(Saved data entries)
* * * * * * * * *
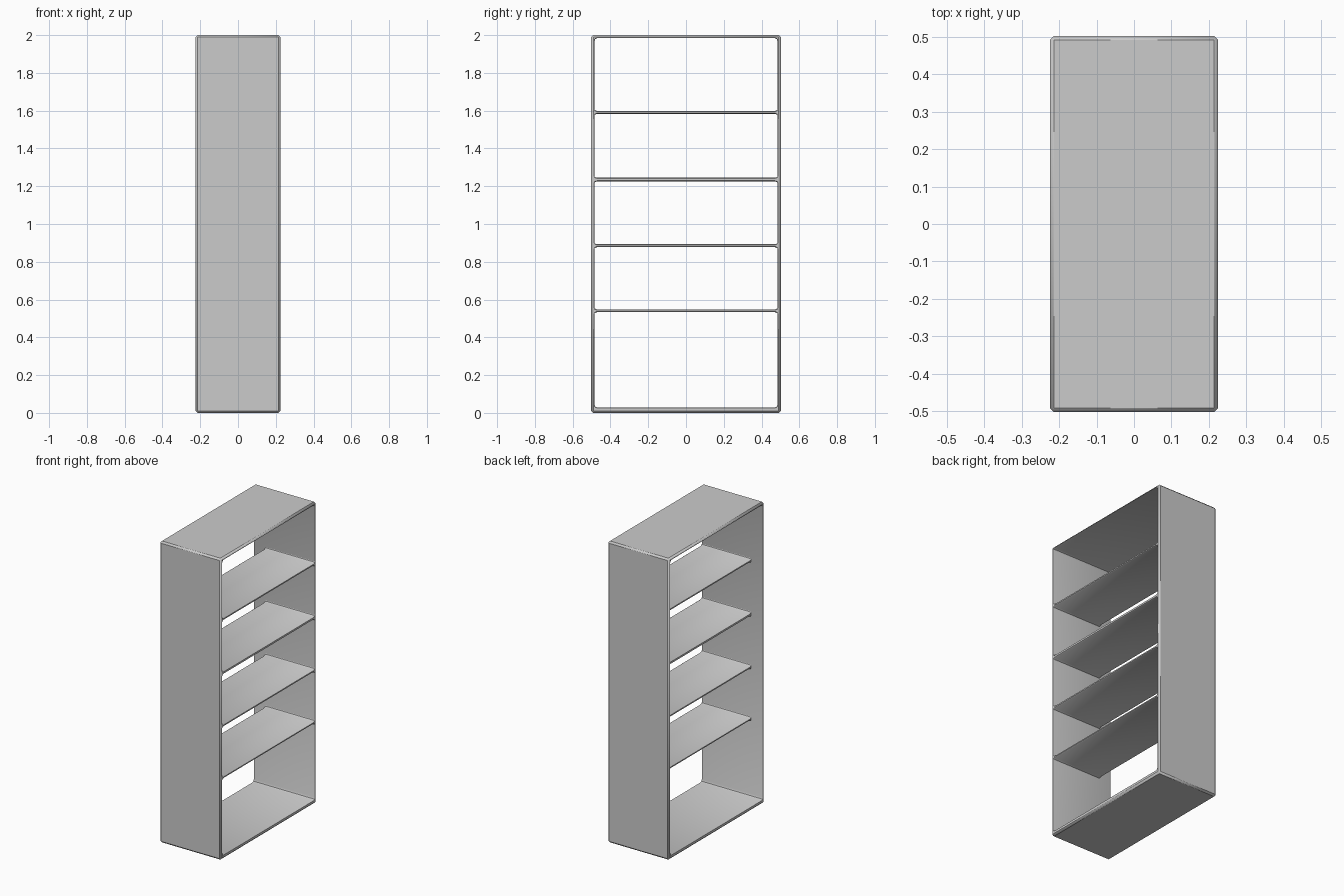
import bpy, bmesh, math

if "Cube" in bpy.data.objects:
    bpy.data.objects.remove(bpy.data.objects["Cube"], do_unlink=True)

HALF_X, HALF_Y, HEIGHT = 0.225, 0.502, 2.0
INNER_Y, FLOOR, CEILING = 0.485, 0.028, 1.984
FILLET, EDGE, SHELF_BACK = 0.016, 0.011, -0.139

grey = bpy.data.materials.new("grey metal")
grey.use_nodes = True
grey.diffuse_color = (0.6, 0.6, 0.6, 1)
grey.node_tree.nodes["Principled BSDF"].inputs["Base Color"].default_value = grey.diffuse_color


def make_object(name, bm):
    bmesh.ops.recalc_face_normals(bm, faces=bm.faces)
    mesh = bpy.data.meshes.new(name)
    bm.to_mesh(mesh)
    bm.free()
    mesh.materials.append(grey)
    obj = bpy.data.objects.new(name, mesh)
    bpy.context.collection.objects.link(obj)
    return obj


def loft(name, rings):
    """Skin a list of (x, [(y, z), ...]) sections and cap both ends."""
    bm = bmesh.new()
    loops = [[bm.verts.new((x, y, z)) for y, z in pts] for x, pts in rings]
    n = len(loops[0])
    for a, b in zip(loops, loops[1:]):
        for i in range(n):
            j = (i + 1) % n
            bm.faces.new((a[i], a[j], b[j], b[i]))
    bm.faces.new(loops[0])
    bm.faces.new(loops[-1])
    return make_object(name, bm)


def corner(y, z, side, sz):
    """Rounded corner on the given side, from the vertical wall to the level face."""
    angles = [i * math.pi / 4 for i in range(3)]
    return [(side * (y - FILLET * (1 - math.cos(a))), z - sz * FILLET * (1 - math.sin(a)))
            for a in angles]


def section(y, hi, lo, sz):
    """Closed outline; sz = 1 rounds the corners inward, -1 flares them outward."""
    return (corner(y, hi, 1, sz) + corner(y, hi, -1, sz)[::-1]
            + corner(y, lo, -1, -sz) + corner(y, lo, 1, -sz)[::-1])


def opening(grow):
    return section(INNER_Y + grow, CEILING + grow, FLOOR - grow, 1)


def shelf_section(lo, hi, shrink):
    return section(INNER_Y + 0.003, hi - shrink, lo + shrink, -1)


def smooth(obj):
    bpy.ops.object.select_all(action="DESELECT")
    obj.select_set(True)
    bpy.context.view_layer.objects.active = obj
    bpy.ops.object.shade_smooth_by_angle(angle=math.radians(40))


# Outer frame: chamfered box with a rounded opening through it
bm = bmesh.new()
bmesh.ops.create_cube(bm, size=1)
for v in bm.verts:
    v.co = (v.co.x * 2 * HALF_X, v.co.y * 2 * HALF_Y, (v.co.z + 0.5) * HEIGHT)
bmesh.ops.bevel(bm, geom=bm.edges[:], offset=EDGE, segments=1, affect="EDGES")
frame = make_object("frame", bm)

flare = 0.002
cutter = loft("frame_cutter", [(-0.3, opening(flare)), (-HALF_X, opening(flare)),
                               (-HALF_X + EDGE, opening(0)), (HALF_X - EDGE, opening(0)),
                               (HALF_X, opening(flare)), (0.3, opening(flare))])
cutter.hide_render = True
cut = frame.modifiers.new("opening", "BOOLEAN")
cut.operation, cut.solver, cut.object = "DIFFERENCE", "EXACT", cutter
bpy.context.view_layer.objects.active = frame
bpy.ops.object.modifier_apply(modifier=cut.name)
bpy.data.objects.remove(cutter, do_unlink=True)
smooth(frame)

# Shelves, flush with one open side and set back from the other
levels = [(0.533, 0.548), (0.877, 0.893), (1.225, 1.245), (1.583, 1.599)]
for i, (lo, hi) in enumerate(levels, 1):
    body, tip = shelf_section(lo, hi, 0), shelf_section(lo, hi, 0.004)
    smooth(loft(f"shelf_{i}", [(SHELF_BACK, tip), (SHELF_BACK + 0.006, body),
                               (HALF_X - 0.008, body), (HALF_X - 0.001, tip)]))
* * * * * * * * *
▶ **PROBLEM STATEMENT**
Please show the lines in the entries above that hold the string "math".

▶ **WRITTEN ANSWER**
import bpy, bmesh, math
    angles = [i * math.pi / 4 for i in range(3)]
    return [(side * (y - FILLET * (1 - math.cos(a))), z - sz * FILLET * (1 - math.sin(a)))
    bpy.ops.object.shade_smooth_by_angle(angle=math.radians(40))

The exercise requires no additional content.